**Input material**
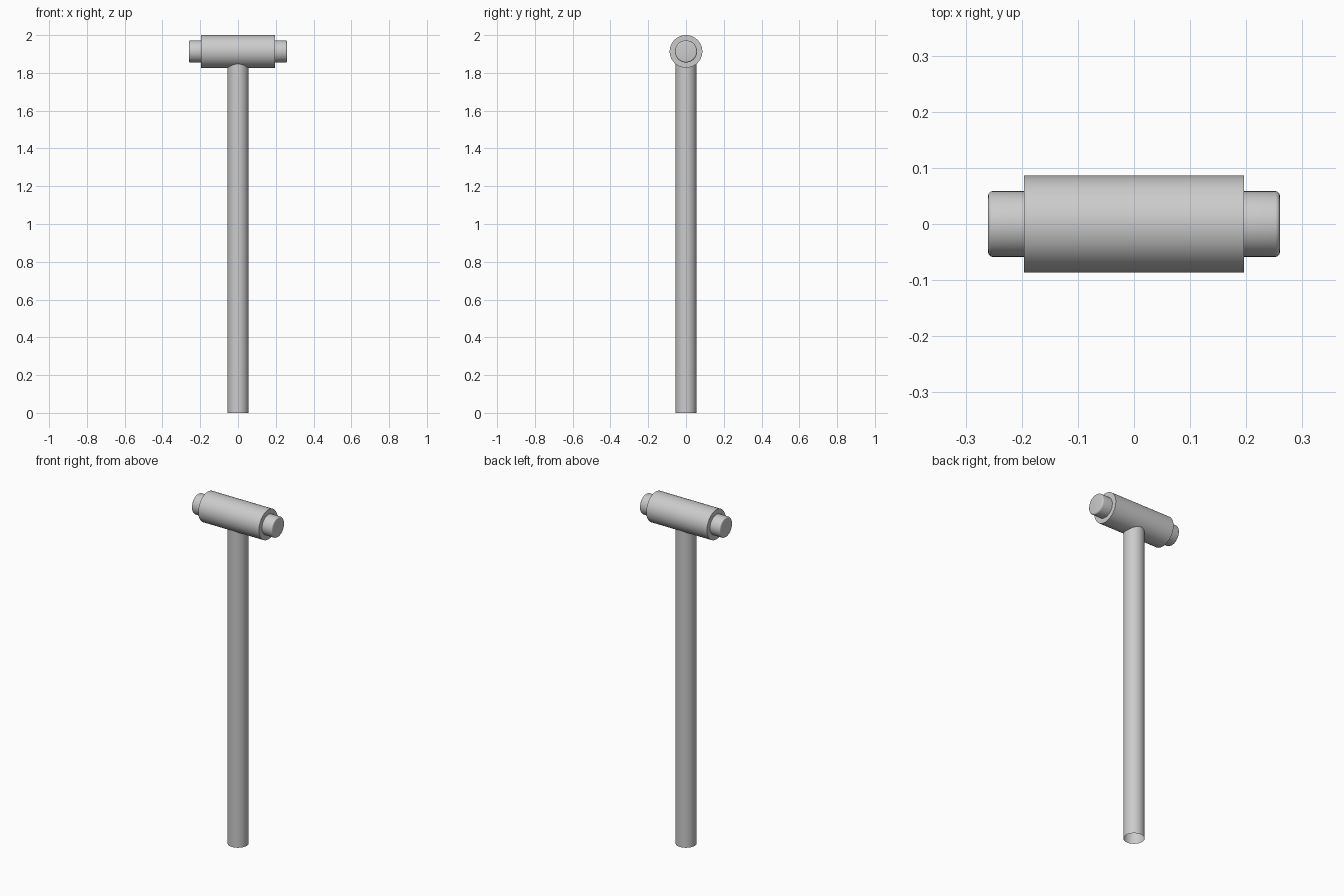
import bpy, bmesh, math
from mathutils import Matrix, Vector

if "Cube" in bpy.data.objects:
    bpy.data.objects.remove(bpy.data.objects["Cube"])

HEAD_Z = 1.9135


def lathe(name, profile, matrix, sides=48):
    """Spin a (radius, height) profile around z, then place it with a matrix."""
    bm = bmesh.new()
    verts = [bm.verts.new((r, 0, h)) for r, h in profile]
    edges = [bm.edges.new(pair) for pair in zip(verts, verts[1:])]
    bmesh.ops.spin(bm, geom=verts + edges, cent=(0, 0, 0), axis=(0, 0, 1),
                   angle=math.tau, steps=sides, use_duplicate=False)
    bmesh.ops.remove_doubles(bm, verts=bm.verts, dist=1e-5)
    bmesh.ops.recalc_face_normals(bm, faces=bm.faces)
    bm.transform(matrix)
    mesh = bpy.data.meshes.new(name)
    bm.to_mesh(mesh)
    bm.free()
    obj = bpy.data.objects.new(name, mesh)
    bpy.context.collection.objects.link(obj)
    bpy.ops.object.select_all(action='DESELECT')
    obj.select_set(True)
    bpy.context.view_layer.objects.active = obj
    bpy.ops.object.shade_smooth_by_angle(angle=math.radians(35))
    return obj


def along_x(sign):
    return Matrix.Translation((0, 0, HEAD_Z)) @ Matrix.Rotation(sign * math.pi / 2, 4, 'Y')


# Thick barrel of the head
lathe("head_barrel", [(0, -0.196), (0.0865, -0.196), (0.0865, 0.196), (0, 0.196)], along_x(1))

# Striking faces with softened rims
for side, sign in (("left", -1), ("right", 1)):
    rim = [(0.0505 + 0.008 * math.cos(a), 0.252 + 0.008 * math.sin(a))
           for a in (i * math.pi / 8 for i in range(5))]
    lathe("striking_face_" + side, [(0.0585, 0.19)] + rim + [(0, 0.26)], along_x(sign))

# Long straight handle, open at the foot, top buried in the head
handle = lathe("handle", [(0.0555, 0), (0.0555, 1.87)], Matrix.Identity(4))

**Instructions to follow**
What is needed is a verbatim copy of the entries, leaving out any pictures.

**Result for this task**
import bpy, bmesh, math
from mathutils import Matrix, Vector

if "Cube" in bpy.data.objects:
    bpy.data.objects.remove(bpy.data.objects["Cube"])

HEAD_Z = 1.9135


def lathe(name, profile, matrix, sides=48):
    """Spin a (radius, height) profile around z, then place it with a matrix."""
    bm = bmesh.new()
    verts = [bm.verts.new((r, 0, h)) for r, h in profile]
    edges = [bm.edges.new(pair) for pair in zip(verts, verts[1:])]
    bmesh.ops.spin(bm, geom=verts + edges, cent=(0, 0, 0), axis=(0, 0, 1),
                   angle=math.tau, steps=sides, use_duplicate=False)
    bmesh.ops.remove_doubles(bm, verts=bm.verts, dist=1e-5)
    bmesh.ops.recalc_face_normals(bm, faces=bm.faces)
    bm.transform(matrix)
    mesh = bpy.data.meshes.new(name)
    bm.to_mesh(mesh)
    bm.free()
    obj = bpy.data.objects.new(name, mesh)
    bpy.context.collection.objects.link(obj)
    bpy.ops.object.select_all(action='DESELECT')
    obj.select_set(True)
    bpy.context.view_layer.objects.active = obj
    bpy.ops.object.shade_smooth_by_angle(angle=math.radians(35))
    return obj


def along_x(sign):
    return Matrix.Translation((0, 0, HEAD_Z)) @ Matrix.Rotation(sign * math.pi / 2, 4, 'Y')


# Thick barrel of the head
lathe("head_barrel", [(0, -0.196), (0.0865, -0.196), (0.0865, 0.196), (0, 0.196)], along_x(1))

# Striking faces with softened rims
for side, sign in (("left", -1), ("right", 1)):
    rim = [(0.0505 + 0.008 * math.cos(a), 0.252 + 0.008 * math.sin(a))
           for a in (i * math.pi / 8 for i in range(5))]
    lathe("striking_face_" + side, [(0.0585, 0.19)] + rim + [(0, 0.26)], along_x(sign))

# Long straight handle, open at the foot, top buried in the head
handle = lathe("handle", [(0.0555, 0), (0.0555, 1.87)], Matrix.Identity(4))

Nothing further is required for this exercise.